▸ Problem requirements
The listing that follows must be retyped exactly, without its pictures.

▸ Dataset excerpts
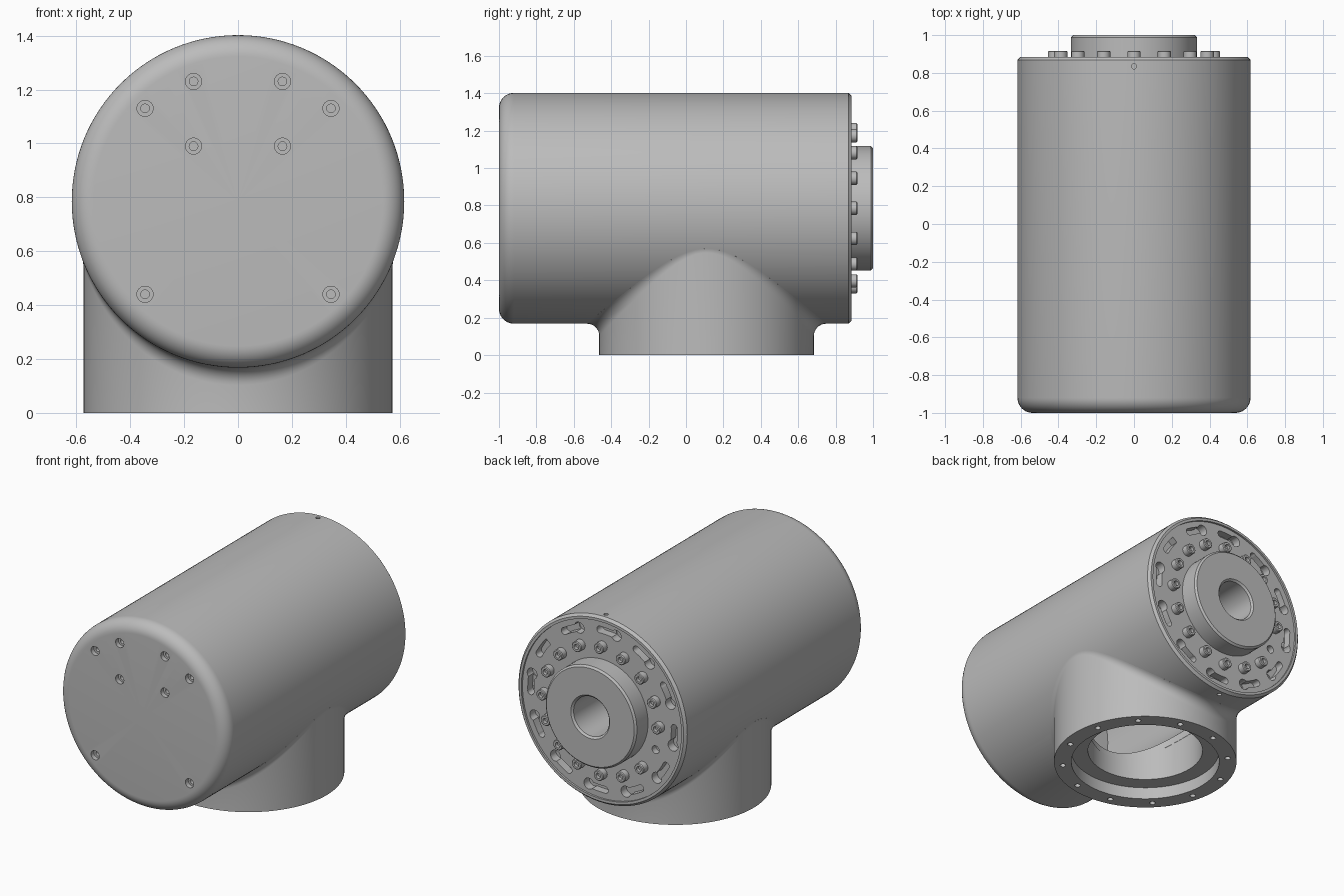
import bpy, bmesh
from math import sin, cos, pi, radians, sqrt
from mathutils import Vector

if "Cube" in bpy.data.objects:
    bpy.data.objects.remove(bpy.data.objects["Cube"])

AXIS_Z = 0.785      # height of the barrel axis
BODY_R = 0.617
BASE_R = 0.574
BASE_Y = 0.11
FILLET = 0.065

metal = bpy.data.materials.new("satin_grey")
metal.use_nodes = True
GREY = (0.5, 0.5, 0.5, 1)
metal.diffuse_color = GREY
metal.node_tree.nodes["Principled BSDF"].inputs["Base Color"].default_value = GREY


def loft(bm, rings, wrap):
    """Skin a list of equal rings of points."""
    rows = [[bm.verts.new(p) for p in ring] for ring in rings]
    n = len(rows[0])
    pairs = list(zip(rows, rows[1:])) + ([(rows[-1], rows[0])] if wrap else [])
    for a, b in pairs:
        for i in range(n):
            j = (i + 1) % n
            bm.faces.new((a[i], a[j], b[j], b[i]))


def lathe(bm, profile, centre=(0, 0, AXIS_Z), axis="y", n=128):
    """Turn (radius, position) points around an axis."""
    c = Vector(centre)
    rings = []
    for r, h in profile:
        ring = []
        for i in range(n):
            a = 2 * pi * i / n
            u, v = r * cos(a), r * sin(a)
            ring.append(c + Vector((u, h, v) if axis == "y" else (u, v, h)))
        rings.append(ring)
    loft(bm, rings, wrap=profile[0][0] > 0)


def finish(name, bm):
    bmesh.ops.remove_doubles(bm, verts=bm.verts, dist=1e-5)
    bmesh.ops.recalc_face_normals(bm, faces=bm.faces)
    mesh = bpy.data.meshes.new(name)
    bm.to_mesh(mesh)
    bm.free()
    mesh.materials.append(metal)
    obj = bpy.data.objects.new(name, mesh)
    bpy.context.collection.objects.link(obj)
    return obj


def select(obj):
    bpy.ops.object.select_all(action="DESELECT")
    obj.select_set(True)
    bpy.context.view_layer.objects.active = obj


def cut(obj, bm):
    """Subtract the shapes in bm from obj."""
    cutter = finish("cutter", bm)
    cutter.hide_render = True
    mod = obj.modifiers.new("cut", "BOOLEAN")
    mod.operation = "DIFFERENCE"
    mod.solver = "EXACT"
    mod.object = cutter
    select(obj)
    bpy.ops.object.modifier_apply(modifier=mod.name)
    bpy.data.objects.remove(cutter)


def smooth(obj):
    select(obj)
    bpy.ops.object.shade_smooth_by_angle(angle=radians(30))


def polar(radius, degrees):
    a = radians(degrees)
    return radius * cos(a), AXIS_Z + radius * sin(a)


def rod(r, lo, hi):
    return [(0, lo), (r, lo), (r, hi), (0, hi)]


# Hollow barrel with a rounded front and a recessed rear plate
round_r = 0.08
edge = [(BODY_R - round_r + round_r * sin(i * pi / 20),
         -1 + round_r - round_r * cos(i * pi / 20)) for i in range(11)]
bm = bmesh.new()
lathe(bm, [(0.3, 0.75), (0.54, 0.75), (0.54, -0.9), (0.001, -0.9), (0.001, -1)] + edge
      + [(BODY_R, 0.868), (0.602, 0.885), (0.585, 0.885), (0.585, 0.872), (0.3, 0.872)])
barrel = finish("barrel", bm)

# Opening into the base
bm = bmesh.new()
lathe(bm, rod(0.365, -0.1, 0.5), (0, BASE_Y, 0), "z")
cut(barrel, bm)

# Counterbored screw holes in the front
bm = bmesh.new()
for x, z in ((0.345, 1.13), (0.165, 1.23), (0.165, 0.99), (0.345, 0.44)):
    for side in (-1, 1):
        lathe(bm, [(0, -1.1), (0.03, -1.1), (0.03, -0.97), (0.016, -0.97),
                   (0.016, -0.93), (0, -0.93)], (side * x, 0, z), n=24)
# Small set-screw holes near the rear rim
for lo, hi in ((0.58, 0.7), (-0.7, -0.58)):
    lathe(bm, rod(0.014, lo, hi), (0, 0.835, AXIS_Z), "z", 16)
# Alignment hole taking the place of one bolt
x, z = polar(0.42, 202.5)
lathe(bm, rod(0.026, 0.83, 0.95), (x, 0, z), n=24)
cut(barrel, bm)

# Curved keyhole slots in the rear plate
SLOT_R, SLOT_W, SLOT_ARC = 0.525, 0.022, 13
bm = bmesh.new()
for k in range(12):
    start = 30 * k - 2
    outline = [polar(SLOT_R + SLOT_W, start + SLOT_ARC * i / 8) for i in range(9)]
    outline += [polar(SLOT_R - SLOT_W, start + SLOT_ARC * i / 8) for i in range(8, -1, -1)]
    low = [bm.verts.new((x, 0.82, z)) for x, z in outline]
    face = bm.faces.new(low)
    top = bmesh.ops.extrude_face_region(bm, geom=[face])
    bmesh.ops.translate(bm, vec=(0, 0.1, 0),
                        verts=[v for v in top["geom"] if isinstance(v, bmesh.types.BMVert)])
cut(barrel, bm)
for offset, r in ((-2, SLOT_W + 0.001), (SLOT_ARC - 2, 0.036)):
    bm = bmesh.new()
    for k in range(12):
        x, z = polar(SLOT_R, 30 * k + offset)
        lathe(bm, rod(r, 0.815, 0.93), (x, 0, z), n=24)
    cut(barrel, bm)
smooth(barrel)

# Round base blended into the barrel by a rolling fillet
STEPS = 8
rings = [[] for _ in range(STEPS + 7)]
for i in range(128):
    a = 2 * pi * i / 128
    out = Vector((cos(a), sin(a), 0))
    foot = Vector((0, BASE_Y, 0))
    ball = foot + out * (BASE_R + FILLET)
    ball.z = AXIS_Z - sqrt((BODY_R + FILLET) ** 2 - ball.x ** 2)
    inward = Vector((-ball.x, 0, AXIS_Z - ball.z)).normalized()
    column = [foot + out * 0.465, foot + out * BASE_R]
    column += [ball + (-out).slerp(inward, s / STEPS) * FILLET for s in range(STEPS + 1)]
    column.append(column[-1] + inward * 0.03)
    lip = foot + out * 0.36
    lip.z = AXIS_Z - sqrt(0.58 ** 2 - lip.x ** 2)
    column += [lip, foot + out * 0.36 + Vector((0, 0, 0.08)),
               foot + out * 0.465 + Vector((0, 0, 0.08))]
    for ring, p in zip(rings, column):
        ring.append(p)
bm = bmesh.new()
loft(bm, rings, wrap=True)
base = finish("base", bm)

# Ring of mounting holes under the base
bm = bmesh.new()
for k in range(12):
    a = radians(30 * k + 15)
    lathe(bm, rod(0.018, -0.05, 0.06),
          (0.52 * cos(a), BASE_Y + 0.52 * sin(a), 0), "z", 20)
cut(base, bm)
smooth(base)

# Output hub with a central bore
bm = bmesh.new()
lathe(bm, [(0.13, 0.25), (0.13, 0.988), (0.142, 1), (0.321, 1), (0.333, 0.988),
           (0.333, 0.74), (0.3, 0.74), (0.3, 0.25)])
smooth(finish("output_hub", bm))

# Drive housing inside the barrel
bm = bmesh.new()
lathe(bm, rod(0.38, 0.2, 0.25) [:3] + [(0.38, 0.76), (0.29, 0.76), (0.29, 0.25), (0, 0.25)])
smooth(finish("drive_housing", bm))

# Socket-head bolts around the hub
for k in range(16):
    if k == 9:
        continue
    x, z = polar(0.42, 22.5 * k)
    bm = bmesh.new()
    lathe(bm, [(0, 0.86), (0.035, 0.86), (0.035, 0.912), (0.03, 0.917),
               (0.017, 0.917), (0.017, 0.895), (0, 0.895)], (x, 0, z), n=24)
    smooth(finish(f"bolt_{k + 1}", bm))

▸ Exercise output
import bpy, bmesh
from math import sin, cos, pi, radians, sqrt
from mathutils import Vector

if "Cube" in bpy.data.objects:
    bpy.data.objects.remove(bpy.data.objects["Cube"])

AXIS_Z = 0.785      # height of the barrel axis
BODY_R = 0.617
BASE_R = 0.574
BASE_Y = 0.11
FILLET = 0.065

metal = bpy.data.materials.new("satin_grey")
metal.use_nodes = True
GREY = (0.5, 0.5, 0.5, 1)
metal.diffuse_color = GREY
metal.node_tree.nodes["Principled BSDF"].inputs["Base Color"].default_value = GREY


def loft(bm, rings, wrap):
    """Skin a list of equal rings of points."""
    rows = [[bm.verts.new(p) for p in ring] for ring in rings]
    n = len(rows[0])
    pairs = list(zip(rows, rows[1:])) + ([(rows[-1], rows[0])] if wrap else [])
    for a, b in pairs:
        for i in range(n):
            j = (i + 1) % n
            bm.faces.new((a[i], a[j], b[j], b[i]))


def lathe(bm, profile, centre=(0, 0, AXIS_Z), axis="y", n=128):
    """Turn (radius, position) points around an axis."""
    c = Vector(centre)
    rings = []
    for r, h in profile:
        ring = []
        for i in range(n):
            a = 2 * pi * i / n
            u, v = r * cos(a), r * sin(a)
            ring.append(c + Vector((u, h, v) if axis == "y" else (u, v, h)))
        rings.append(ring)
    loft(bm, rings, wrap=profile[0][0] > 0)


def finish(name, bm):
    bmesh.ops.remove_doubles(bm, verts=bm.verts, dist=1e-5)
    bmesh.ops.recalc_face_normals(bm, faces=bm.faces)
    mesh = bpy.data.meshes.new(name)
    bm.to_mesh(mesh)
    bm.free()
    mesh.materials.append(metal)
    obj = bpy.data.objects.new(name, mesh)
    bpy.context.collection.objects.link(obj)
    return obj


def select(obj):
    bpy.ops.object.select_all(action="DESELECT")
    obj.select_set(True)
    bpy.context.view_layer.objects.active = obj


def cut(obj, bm):
    """Subtract the shapes in bm from obj."""
    cutter = finish("cutter", bm)
    cutter.hide_render = True
    mod = obj.modifiers.new("cut", "BOOLEAN")
    mod.operation = "DIFFERENCE"
    mod.solver = "EXACT"
    mod.object = cutter
    select(obj)
    bpy.ops.object.modifier_apply(modifier=mod.name)
    bpy.data.objects.remove(cutter)


def smooth(obj):
    select(obj)
    bpy.ops.object.shade_smooth_by_angle(angle=radians(30))


def polar(radius, degrees):
    a = radians(degrees)
    return radius * cos(a), AXIS_Z + radius * sin(a)


def rod(r, lo, hi):
    return [(0, lo), (r, lo), (r, hi), (0, hi)]


# Hollow barrel with a rounded front and a recessed rear plate
round_r = 0.08
edge = [(BODY_R - round_r + round_r * sin(i * pi / 20),
         -1 + round_r - round_r * cos(i * pi / 20)) for i in range(11)]
bm = bmesh.new()
lathe(bm, [(0.3, 0.75), (0.54, 0.75), (0.54, -0.9), (0.001, -0.9), (0.001, -1)] + edge
      + [(BODY_R, 0.868), (0.602, 0.885), (0.585, 0.885), (0.585, 0.872), (0.3, 0.872)])
barrel = finish("barrel", bm)

# Opening into the base
bm = bmesh.new()
lathe(bm, rod(0.365, -0.1, 0.5), (0, BASE_Y, 0), "z")
cut(barrel, bm)

# Counterbored screw holes in the front
bm = bmesh.new()
for x, z in ((0.345, 1.13), (0.165, 1.23), (0.165, 0.99), (0.345, 0.44)):
    for side in (-1, 1):
        lathe(bm, [(0, -1.1), (0.03, -1.1), (0.03, -0.97), (0.016, -0.97),
                   (0.016, -0.93), (0, -0.93)], (side * x, 0, z), n=24)
# Small set-screw holes near the rear rim
for lo, hi in ((0.58, 0.7), (-0.7, -0.58)):
    lathe(bm, rod(0.014, lo, hi), (0, 0.835, AXIS_Z), "z", 16)
# Alignment hole taking the place of one bolt
x, z = polar(0.42, 202.5)
lathe(bm, rod(0.026, 0.83, 0.95), (x, 0, z), n=24)
cut(barrel, bm)

# Curved keyhole slots in the rear plate
SLOT_R, SLOT_W, SLOT_ARC = 0.525, 0.022, 13
bm = bmesh.new()
for k in range(12):
    start = 30 * k - 2
    outline = [polar(SLOT_R + SLOT_W, start + SLOT_ARC * i / 8) for i in range(9)]
    outline += [polar(SLOT_R - SLOT_W, start + SLOT_ARC * i / 8) for i in range(8, -1, -1)]
    low = [bm.verts.new((x, 0.82, z)) for x, z in outline]
    face = bm.faces.new(low)
    top = bmesh.ops.extrude_face_region(bm, geom=[face])
    bmesh.ops.translate(bm, vec=(0, 0.1, 0),
                        verts=[v for v in top["geom"] if isinstance(v, bmesh.types.BMVert)])
cut(barrel, bm)
for offset, r in ((-2, SLOT_W + 0.001), (SLOT_ARC - 2, 0.036)):
    bm = bmesh.new()
    for k in range(12):
        x, z = polar(SLOT_R, 30 * k + offset)
        lathe(bm, rod(r, 0.815, 0.93), (x, 0, z), n=24)
    cut(barrel, bm)
smooth(barrel)

# Round base blended into the barrel by a rolling fillet
STEPS = 8
rings = [[] for _ in range(STEPS + 7)]
for i in range(128):
    a = 2 * pi * i / 128
    out = Vector((cos(a), sin(a), 0))
    foot = Vector((0, BASE_Y, 0))
    ball = foot + out * (BASE_R + FILLET)
    ball.z = AXIS_Z - sqrt((BODY_R + FILLET) ** 2 - ball.x ** 2)
    inward = Vector((-ball.x, 0, AXIS_Z - ball.z)).normalized()
    column = [foot + out * 0.465, foot + out * BASE_R]
    column += [ball + (-out).slerp(inward, s / STEPS) * FILLET for s in range(STEPS + 1)]
    column.append(column[-1] + inward * 0.03)
    lip = foot + out * 0.36
    lip.z = AXIS_Z - sqrt(0.58 ** 2 - lip.x ** 2)
    column += [lip, foot + out * 0.36 + Vector((0, 0, 0.08)),
               foot + out * 0.465 + Vector((0, 0, 0.08))]
    for ring, p in zip(rings, column):
        ring.append(p)
bm = bmesh.new()
loft(bm, rings, wrap=True)
base = finish("base", bm)

# Ring of mounting holes under the base
bm = bmesh.new()
for k in range(12):
    a = radians(30 * k + 15)
    lathe(bm, rod(0.018, -0.05, 0.06),
          (0.52 * cos(a), BASE_Y + 0.52 * sin(a), 0), "z", 20)
cut(base, bm)
smooth(base)

# Output hub with a central bore
bm = bmesh.new()
lathe(bm, [(0.13, 0.25), (0.13, 0.988), (0.142, 1), (0.321, 1), (0.333, 0.988),
           (0.333, 0.74), (0.3, 0.74), (0.3, 0.25)])
smooth(finish("output_hub", bm))

# Drive housing inside the barrel
bm = bmesh.new()
lathe(bm, rod(0.38, 0.2, 0.25) [:3] + [(0.38, 0.76), (0.29, 0.76), (0.29, 0.25), (0, 0.25)])
smooth(finish("drive_housing", bm))

# Socket-head bolts around the hub
for k in range(16):
    if k == 9:
        continue
    x, z = polar(0.42, 22.5 * k)
    bm = bmesh.new()
    lathe(bm, [(0, 0.86), (0.035, 0.86), (0.035, 0.912), (0.03, 0.917),
               (0.017, 0.917), (0.017, 0.895), (0, 0.895)], (x, 0, z), n=24)
    smooth(finish(f"bolt_{k + 1}", bm))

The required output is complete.